■ EXERCISE DESCRIPTION:
Wherever the word "centre" shows up in the data, report the line it sits in.

(Beginning of RECORDS SUPPLIED)

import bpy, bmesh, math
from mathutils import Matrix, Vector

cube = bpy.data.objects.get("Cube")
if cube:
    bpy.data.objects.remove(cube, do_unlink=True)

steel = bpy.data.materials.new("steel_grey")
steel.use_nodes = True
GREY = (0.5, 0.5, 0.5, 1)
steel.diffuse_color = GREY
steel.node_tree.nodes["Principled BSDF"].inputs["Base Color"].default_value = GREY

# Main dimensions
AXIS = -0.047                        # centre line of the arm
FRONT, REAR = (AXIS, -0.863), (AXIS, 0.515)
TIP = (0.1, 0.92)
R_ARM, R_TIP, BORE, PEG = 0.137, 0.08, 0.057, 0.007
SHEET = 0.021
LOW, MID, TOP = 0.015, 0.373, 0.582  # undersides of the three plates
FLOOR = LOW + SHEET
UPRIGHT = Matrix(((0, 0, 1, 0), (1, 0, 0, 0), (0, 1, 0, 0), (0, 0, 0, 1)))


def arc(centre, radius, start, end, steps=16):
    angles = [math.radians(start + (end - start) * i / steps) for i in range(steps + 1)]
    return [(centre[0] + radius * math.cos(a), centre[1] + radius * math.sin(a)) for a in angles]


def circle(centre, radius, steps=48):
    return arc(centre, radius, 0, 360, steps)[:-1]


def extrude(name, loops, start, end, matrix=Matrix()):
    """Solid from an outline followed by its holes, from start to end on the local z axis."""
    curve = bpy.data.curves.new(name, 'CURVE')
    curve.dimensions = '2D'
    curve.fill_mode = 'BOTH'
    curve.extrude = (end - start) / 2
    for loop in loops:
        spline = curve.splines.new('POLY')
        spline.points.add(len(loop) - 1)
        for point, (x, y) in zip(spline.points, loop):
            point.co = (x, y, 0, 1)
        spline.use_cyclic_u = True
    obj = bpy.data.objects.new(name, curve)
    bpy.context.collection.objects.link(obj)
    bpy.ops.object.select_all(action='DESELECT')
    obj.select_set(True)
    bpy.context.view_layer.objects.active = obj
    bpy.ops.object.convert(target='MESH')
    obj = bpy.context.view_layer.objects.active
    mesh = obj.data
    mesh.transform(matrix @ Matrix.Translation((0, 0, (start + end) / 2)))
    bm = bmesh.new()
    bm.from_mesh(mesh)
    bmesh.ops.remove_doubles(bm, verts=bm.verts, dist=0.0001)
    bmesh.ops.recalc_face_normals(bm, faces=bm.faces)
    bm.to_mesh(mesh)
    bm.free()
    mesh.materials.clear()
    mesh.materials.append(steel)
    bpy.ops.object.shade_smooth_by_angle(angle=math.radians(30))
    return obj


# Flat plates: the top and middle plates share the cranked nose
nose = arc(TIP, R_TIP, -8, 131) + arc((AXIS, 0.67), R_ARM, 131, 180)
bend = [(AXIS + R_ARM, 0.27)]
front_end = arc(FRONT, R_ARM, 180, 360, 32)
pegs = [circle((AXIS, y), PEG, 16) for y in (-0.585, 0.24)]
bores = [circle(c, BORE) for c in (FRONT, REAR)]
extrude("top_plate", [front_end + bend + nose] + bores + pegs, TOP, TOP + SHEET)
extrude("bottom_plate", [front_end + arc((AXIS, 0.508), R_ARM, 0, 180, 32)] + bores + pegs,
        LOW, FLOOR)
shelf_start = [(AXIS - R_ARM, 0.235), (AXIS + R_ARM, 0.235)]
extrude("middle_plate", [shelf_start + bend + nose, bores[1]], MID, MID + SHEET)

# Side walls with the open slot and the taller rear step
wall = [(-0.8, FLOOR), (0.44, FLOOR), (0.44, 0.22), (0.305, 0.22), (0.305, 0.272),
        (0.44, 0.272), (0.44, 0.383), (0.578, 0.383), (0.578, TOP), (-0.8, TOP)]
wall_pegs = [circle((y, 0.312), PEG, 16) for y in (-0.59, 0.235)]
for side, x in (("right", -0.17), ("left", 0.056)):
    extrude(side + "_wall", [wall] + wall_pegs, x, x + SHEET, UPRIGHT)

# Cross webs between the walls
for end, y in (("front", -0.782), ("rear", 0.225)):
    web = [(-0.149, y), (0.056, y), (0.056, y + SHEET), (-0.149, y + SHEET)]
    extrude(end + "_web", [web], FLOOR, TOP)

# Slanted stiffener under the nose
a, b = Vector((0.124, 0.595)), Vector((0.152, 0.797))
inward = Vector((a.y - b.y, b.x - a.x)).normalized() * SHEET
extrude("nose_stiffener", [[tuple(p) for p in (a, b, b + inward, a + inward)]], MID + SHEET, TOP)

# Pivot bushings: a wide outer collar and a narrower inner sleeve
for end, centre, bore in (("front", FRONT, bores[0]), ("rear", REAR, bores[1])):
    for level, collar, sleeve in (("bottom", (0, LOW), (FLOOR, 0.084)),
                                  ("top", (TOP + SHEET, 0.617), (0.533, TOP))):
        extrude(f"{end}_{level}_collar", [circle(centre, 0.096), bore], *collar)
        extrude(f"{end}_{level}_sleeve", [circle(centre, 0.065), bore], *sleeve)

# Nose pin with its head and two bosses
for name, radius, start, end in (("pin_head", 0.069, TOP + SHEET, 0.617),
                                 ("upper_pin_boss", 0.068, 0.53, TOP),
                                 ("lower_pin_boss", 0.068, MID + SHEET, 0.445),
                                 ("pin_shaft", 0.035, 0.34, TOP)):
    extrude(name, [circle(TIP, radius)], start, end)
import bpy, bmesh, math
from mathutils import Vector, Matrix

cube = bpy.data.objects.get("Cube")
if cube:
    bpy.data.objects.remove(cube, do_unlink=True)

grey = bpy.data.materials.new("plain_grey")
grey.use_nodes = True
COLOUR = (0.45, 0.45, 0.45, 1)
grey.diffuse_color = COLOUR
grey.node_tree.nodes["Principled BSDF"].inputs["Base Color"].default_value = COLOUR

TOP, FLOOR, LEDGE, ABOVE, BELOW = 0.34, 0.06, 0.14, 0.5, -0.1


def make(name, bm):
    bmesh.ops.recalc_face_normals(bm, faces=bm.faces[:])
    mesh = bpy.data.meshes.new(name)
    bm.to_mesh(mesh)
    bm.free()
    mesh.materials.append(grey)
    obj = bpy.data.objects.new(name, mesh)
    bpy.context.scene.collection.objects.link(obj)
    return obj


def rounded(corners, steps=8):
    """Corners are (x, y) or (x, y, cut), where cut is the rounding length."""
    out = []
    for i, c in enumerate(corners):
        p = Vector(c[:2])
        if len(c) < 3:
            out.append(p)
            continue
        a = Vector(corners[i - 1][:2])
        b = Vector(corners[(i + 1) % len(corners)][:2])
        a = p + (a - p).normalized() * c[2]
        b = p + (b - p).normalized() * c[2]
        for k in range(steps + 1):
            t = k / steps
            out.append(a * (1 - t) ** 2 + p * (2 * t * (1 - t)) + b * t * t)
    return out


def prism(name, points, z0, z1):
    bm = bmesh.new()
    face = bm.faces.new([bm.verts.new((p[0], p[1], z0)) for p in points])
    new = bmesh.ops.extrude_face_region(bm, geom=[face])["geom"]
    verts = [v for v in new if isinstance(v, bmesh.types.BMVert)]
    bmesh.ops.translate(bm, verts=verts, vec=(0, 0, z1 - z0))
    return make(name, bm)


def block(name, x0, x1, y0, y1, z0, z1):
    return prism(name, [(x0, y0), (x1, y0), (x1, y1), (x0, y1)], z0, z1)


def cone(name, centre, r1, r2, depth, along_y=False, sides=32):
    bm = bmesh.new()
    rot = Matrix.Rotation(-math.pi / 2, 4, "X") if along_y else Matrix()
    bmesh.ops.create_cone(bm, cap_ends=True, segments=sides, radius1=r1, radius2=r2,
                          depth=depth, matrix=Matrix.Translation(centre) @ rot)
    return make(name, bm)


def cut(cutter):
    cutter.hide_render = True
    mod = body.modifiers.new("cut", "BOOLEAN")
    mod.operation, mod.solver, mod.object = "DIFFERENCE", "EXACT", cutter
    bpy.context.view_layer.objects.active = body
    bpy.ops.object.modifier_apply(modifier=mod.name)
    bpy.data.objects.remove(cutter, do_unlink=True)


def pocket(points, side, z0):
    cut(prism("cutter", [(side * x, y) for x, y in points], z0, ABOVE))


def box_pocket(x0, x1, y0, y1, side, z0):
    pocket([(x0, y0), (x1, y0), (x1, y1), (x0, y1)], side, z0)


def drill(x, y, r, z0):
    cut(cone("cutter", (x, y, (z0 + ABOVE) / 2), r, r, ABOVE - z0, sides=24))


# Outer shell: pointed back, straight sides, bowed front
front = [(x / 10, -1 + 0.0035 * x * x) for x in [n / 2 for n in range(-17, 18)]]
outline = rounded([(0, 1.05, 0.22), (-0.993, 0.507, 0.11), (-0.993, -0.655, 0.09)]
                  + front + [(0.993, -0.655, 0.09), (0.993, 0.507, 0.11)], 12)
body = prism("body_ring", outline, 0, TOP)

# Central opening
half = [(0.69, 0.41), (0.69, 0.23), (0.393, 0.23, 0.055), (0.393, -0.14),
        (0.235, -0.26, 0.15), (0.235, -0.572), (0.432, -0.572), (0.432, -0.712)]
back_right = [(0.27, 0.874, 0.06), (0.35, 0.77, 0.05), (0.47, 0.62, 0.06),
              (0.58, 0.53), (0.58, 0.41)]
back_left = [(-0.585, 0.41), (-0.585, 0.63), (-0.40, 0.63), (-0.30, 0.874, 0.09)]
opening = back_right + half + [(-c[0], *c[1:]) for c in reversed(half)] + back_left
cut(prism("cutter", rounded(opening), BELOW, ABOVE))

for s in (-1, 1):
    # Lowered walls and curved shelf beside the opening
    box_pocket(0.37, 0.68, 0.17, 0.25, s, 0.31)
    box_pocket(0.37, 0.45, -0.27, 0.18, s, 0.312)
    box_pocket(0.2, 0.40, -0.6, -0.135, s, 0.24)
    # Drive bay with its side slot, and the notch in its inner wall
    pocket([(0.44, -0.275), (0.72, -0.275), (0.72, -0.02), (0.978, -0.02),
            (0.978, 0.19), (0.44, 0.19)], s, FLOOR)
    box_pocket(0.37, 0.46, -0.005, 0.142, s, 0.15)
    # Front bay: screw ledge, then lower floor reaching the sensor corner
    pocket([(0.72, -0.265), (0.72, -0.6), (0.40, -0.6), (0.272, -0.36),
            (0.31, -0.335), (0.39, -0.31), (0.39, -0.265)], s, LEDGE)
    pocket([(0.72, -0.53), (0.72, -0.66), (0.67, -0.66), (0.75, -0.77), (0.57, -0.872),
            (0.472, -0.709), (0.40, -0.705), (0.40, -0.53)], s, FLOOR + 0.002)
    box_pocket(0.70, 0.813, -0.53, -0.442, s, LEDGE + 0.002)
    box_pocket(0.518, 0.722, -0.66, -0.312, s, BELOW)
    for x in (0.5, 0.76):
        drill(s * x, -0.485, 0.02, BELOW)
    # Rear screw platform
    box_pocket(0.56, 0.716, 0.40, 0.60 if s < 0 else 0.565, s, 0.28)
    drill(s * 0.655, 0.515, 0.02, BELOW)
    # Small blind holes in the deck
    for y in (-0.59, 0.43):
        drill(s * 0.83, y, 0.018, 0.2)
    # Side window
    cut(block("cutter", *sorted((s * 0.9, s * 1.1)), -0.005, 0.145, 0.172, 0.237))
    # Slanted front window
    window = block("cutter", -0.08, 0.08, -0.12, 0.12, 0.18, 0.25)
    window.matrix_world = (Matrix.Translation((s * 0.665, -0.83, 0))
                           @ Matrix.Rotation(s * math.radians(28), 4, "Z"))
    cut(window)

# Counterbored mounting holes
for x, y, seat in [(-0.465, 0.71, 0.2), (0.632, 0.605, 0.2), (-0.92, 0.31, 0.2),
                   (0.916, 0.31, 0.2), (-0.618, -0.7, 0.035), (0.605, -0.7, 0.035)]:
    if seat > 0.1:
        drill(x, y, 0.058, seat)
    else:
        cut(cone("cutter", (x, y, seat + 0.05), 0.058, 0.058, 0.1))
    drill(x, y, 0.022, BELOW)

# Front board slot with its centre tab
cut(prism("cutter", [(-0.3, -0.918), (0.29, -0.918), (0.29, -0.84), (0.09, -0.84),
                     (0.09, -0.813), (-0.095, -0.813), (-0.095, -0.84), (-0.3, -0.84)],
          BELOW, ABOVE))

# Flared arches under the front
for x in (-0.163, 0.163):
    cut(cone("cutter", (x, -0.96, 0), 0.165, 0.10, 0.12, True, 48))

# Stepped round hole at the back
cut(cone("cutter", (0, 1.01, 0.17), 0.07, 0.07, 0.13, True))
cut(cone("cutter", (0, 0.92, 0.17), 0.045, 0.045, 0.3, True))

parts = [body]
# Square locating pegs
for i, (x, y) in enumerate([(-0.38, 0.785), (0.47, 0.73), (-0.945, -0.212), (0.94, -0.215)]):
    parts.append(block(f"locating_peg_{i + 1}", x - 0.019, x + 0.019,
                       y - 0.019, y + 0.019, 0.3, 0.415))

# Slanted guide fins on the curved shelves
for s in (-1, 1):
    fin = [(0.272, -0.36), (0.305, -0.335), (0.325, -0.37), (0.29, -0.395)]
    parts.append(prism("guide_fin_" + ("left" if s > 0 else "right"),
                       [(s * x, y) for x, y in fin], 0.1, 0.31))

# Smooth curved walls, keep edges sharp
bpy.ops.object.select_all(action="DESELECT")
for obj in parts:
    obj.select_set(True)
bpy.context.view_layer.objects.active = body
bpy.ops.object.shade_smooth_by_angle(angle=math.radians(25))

(End of RECORDS SUPPLIED)

■ REPLY TO THE TASK:
AXIS = -0.047                        # centre line of the arm
def arc(centre, radius, start, end, steps=16):
    return [(centre[0] + radius * math.cos(a), centre[1] + radius * math.sin(a)) for a in angles]
def circle(centre, radius, steps=48):
    return arc(centre, radius, 0, 360, steps)[:-1]
for end, centre, bore in (("front", FRONT, bores[0]), ("rear", REAR, bores[1])):
        extrude(f"{end}_{level}_collar", [circle(centre, 0.096), bore], *collar)
        extrude(f"{end}_{level}_sleeve", [circle(centre, 0.065), bore], *sleeve)
def cone(name, centre, r1, r2, depth, along_y=False, sides=32):
                          depth=depth, matrix=Matrix.Translation(centre) @ rot)
# Front board slot with its centre tab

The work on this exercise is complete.